Dataset items:
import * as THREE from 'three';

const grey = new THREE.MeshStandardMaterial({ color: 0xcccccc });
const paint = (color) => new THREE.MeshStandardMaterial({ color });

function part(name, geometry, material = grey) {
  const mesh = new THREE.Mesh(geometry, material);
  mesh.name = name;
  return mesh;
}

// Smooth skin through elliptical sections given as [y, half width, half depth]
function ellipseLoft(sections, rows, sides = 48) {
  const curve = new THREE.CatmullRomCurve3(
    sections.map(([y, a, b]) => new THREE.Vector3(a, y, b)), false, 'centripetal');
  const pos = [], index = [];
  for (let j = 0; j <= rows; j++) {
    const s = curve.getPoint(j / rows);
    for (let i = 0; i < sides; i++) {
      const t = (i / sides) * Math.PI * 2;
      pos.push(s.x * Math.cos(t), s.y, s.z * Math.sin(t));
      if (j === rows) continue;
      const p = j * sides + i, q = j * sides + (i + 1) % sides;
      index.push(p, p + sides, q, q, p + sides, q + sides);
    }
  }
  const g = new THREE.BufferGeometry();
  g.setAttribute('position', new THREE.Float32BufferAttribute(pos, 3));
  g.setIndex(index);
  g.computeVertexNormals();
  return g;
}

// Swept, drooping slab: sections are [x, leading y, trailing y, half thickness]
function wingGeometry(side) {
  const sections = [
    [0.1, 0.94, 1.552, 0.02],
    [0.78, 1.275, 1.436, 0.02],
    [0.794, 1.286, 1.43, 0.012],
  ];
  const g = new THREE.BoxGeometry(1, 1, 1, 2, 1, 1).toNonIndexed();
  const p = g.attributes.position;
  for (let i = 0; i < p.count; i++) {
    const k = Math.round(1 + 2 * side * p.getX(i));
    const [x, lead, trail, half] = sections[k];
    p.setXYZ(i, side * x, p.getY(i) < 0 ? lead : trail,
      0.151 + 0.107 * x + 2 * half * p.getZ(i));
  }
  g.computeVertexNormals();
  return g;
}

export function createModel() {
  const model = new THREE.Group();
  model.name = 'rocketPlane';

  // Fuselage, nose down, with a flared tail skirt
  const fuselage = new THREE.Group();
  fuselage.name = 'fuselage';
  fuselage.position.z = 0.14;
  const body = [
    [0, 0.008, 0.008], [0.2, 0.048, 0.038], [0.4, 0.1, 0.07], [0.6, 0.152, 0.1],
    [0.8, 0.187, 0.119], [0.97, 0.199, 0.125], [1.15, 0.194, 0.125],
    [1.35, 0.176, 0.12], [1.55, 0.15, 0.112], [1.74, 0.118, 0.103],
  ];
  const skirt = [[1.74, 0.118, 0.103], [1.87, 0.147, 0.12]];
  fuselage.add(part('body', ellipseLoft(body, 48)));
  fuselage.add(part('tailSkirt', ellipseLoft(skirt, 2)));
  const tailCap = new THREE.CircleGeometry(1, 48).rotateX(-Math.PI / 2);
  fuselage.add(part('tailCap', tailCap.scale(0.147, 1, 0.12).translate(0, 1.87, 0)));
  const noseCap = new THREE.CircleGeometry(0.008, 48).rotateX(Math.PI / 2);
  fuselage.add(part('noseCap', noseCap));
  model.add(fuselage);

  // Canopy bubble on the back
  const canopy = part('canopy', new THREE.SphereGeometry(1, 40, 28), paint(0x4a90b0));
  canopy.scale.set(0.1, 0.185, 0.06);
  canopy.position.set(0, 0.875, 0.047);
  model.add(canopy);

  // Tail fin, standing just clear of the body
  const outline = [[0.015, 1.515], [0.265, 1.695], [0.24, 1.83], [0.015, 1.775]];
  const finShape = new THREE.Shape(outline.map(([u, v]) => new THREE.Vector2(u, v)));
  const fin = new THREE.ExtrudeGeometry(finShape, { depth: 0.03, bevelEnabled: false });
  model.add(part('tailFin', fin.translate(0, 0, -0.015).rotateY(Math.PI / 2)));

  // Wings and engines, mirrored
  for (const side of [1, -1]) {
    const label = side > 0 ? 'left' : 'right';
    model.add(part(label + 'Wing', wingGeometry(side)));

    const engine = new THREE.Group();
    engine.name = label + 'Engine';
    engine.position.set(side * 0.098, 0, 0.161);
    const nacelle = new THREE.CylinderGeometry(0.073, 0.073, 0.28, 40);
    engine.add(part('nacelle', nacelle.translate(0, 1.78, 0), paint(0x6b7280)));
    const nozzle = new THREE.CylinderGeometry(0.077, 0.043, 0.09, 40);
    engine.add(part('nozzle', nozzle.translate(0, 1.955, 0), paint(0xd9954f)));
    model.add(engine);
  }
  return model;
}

* _Problem_
Please return the lines above that run from the line containing "function part(name, geometry, material" to the line containing "for (let i = 0; i < p.count;", inclusive, exactly and with no other lines.

* _Answer space_
function part(name, geometry, material = grey) {
  const mesh = new THREE.Mesh(geometry, material);
  mesh.name = name;
  return mesh;
}

// Smooth skin through elliptical sections given as [y, half width, half depth]
function ellipseLoft(sections, rows, sides = 48) {
  const curve = new THREE.CatmullRomCurve3(
    sections.map(([y, a, b]) => new THREE.Vector3(a, y, b)), false, 'centripetal');
  const pos = [], index = [];
  for (let j = 0; j <= rows; j++) {
    const s = curve.getPoint(j / rows);
    for (let i = 0; i < sides; i++) {
      const t = (i / sides) * Math.PI * 2;
      pos.push(s.x * Math.cos(t), s.y, s.z * Math.sin(t));
      if (j === rows) continue;
      const p = j * sides + i, q = j * sides + (i + 1) % sides;
      index.push(p, p + sides, q, q, p + sides, q + sides);
    }
  }
  const g = new THREE.BufferGeometry();
  g.setAttribute('position', new THREE.Float32BufferAttribute(pos, 3));
  g.setIndex(index);
  g.computeVertexNormals();
  return g;
}

// Swept, drooping slab: sections are [x, leading y, trailing y, half thickness]
function wingGeometry(side) {
  const sections = [
    [0.1, 0.94, 1.552, 0.02],
    [0.78, 1.275, 1.436, 0.02],
    [0.794, 1.286, 1.43, 0.012],
  ];
  const g = new THREE.BoxGeometry(1, 1, 1, 2, 1, 1).toNonIndexed();
  const p = g.attributes.position;
  for (let i = 0; i < p.count; i++) {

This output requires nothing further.